When I was a kid, when we needed a roof my dad would put a second course of shingles over the first, if the plywood was good. Never more than two courses of shingles. Now I need a new roof, and all the estimates I get are from contractors who want to rip off the single course of shingles I have and put new felt, etc.

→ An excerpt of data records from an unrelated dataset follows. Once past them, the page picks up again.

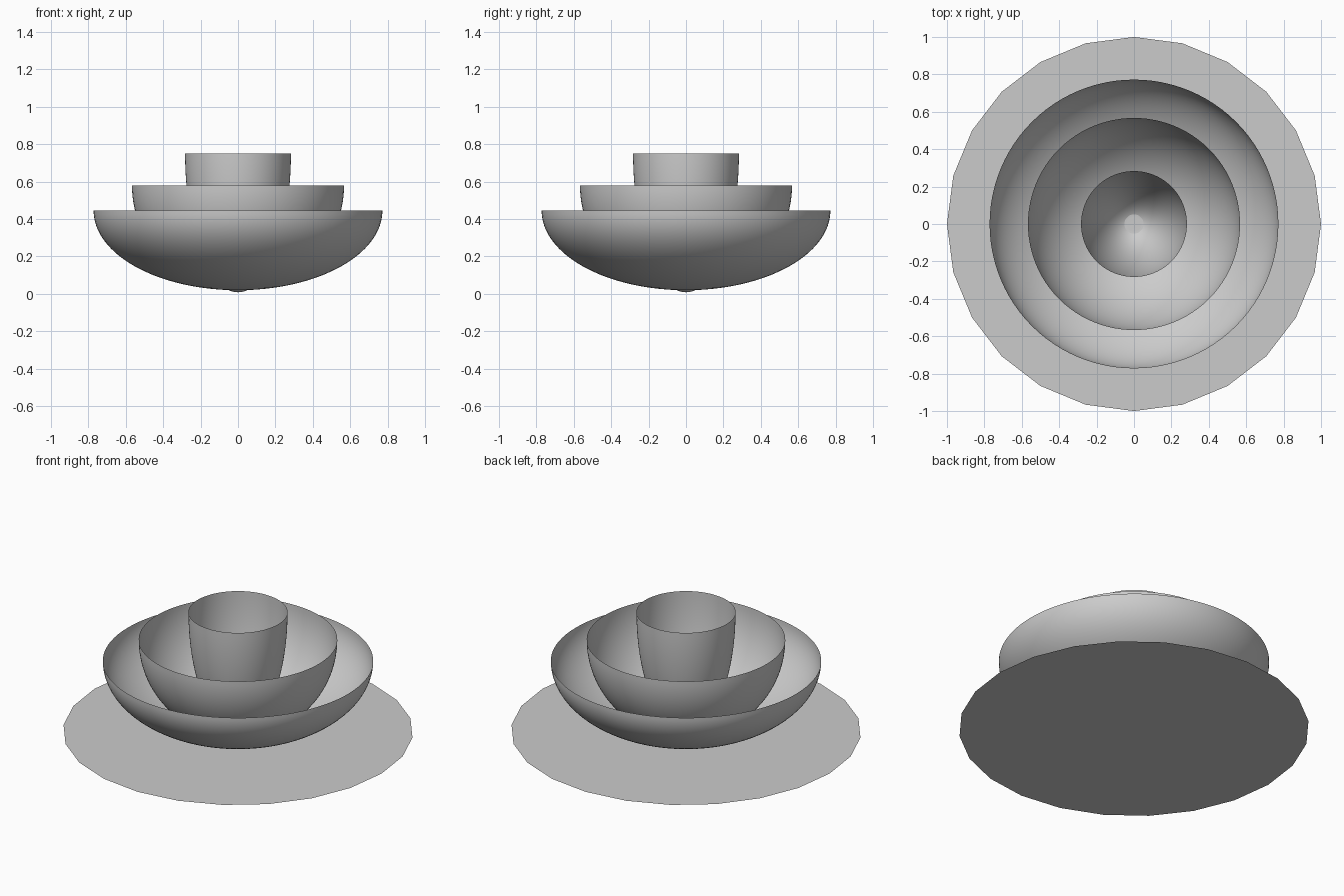
import bpy, bmesh
from math import sin, cos, pi

if "Cube" in bpy.data.objects:
    bpy.data.objects.remove(bpy.data.objects["Cube"])

SEGMENTS, RINGS = 96, 32


def bowl(name, radius, rim_z, bottom_z):
    """Open half-ellipsoid shell: profile spun about z."""
    bm = bmesh.new()
    depth = rim_z - bottom_z
    profile = []
    for i in range(RINGS + 1):
        a = pi / 2 * i / RINGS
        profile.append(bm.verts.new((radius * sin(a), 0, rim_z - depth * cos(a))))
    edges = [bm.edges.new(pair) for pair in zip(profile, profile[1:])]
    bmesh.ops.spin(bm, geom=profile + edges, cent=(0, 0, 0), axis=(0, 0, 1),
                   angle=2 * pi, steps=SEGMENTS, use_duplicate=False)
    bmesh.ops.remove_doubles(bm, verts=bm.verts, dist=1e-5)
    bmesh.ops.recalc_face_normals(bm, faces=bm.faces)
    for f in bm.faces:
        f.smooth = True
    mesh = bpy.data.meshes.new(name)
    bm.to_mesh(mesh)
    bm.free()
    obj = bpy.data.objects.new(name, mesh)
    bpy.context.collection.objects.link(obj)
    return obj


# Flat 24-sided disc under the bowls
bpy.ops.mesh.primitive_circle_add(vertices=24, radius=1, fill_type='NGON')
bpy.context.object.name = "base_disc"

# Three nested bowls, from wide and shallow to narrow and deep
for name, radius, rim_z, bottom_z in (
        ("outer_bowl", 0.772, 0.444, 0.019),
        ("middle_bowl", 0.567, 0.578, 0.018),
        ("inner_cup", 0.283, 0.751, 0.008)):
    bowl(name, radius, rim_z, bottom_z)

Is there any decent recent for this, or are they just trying to make extra money?
Thanks KM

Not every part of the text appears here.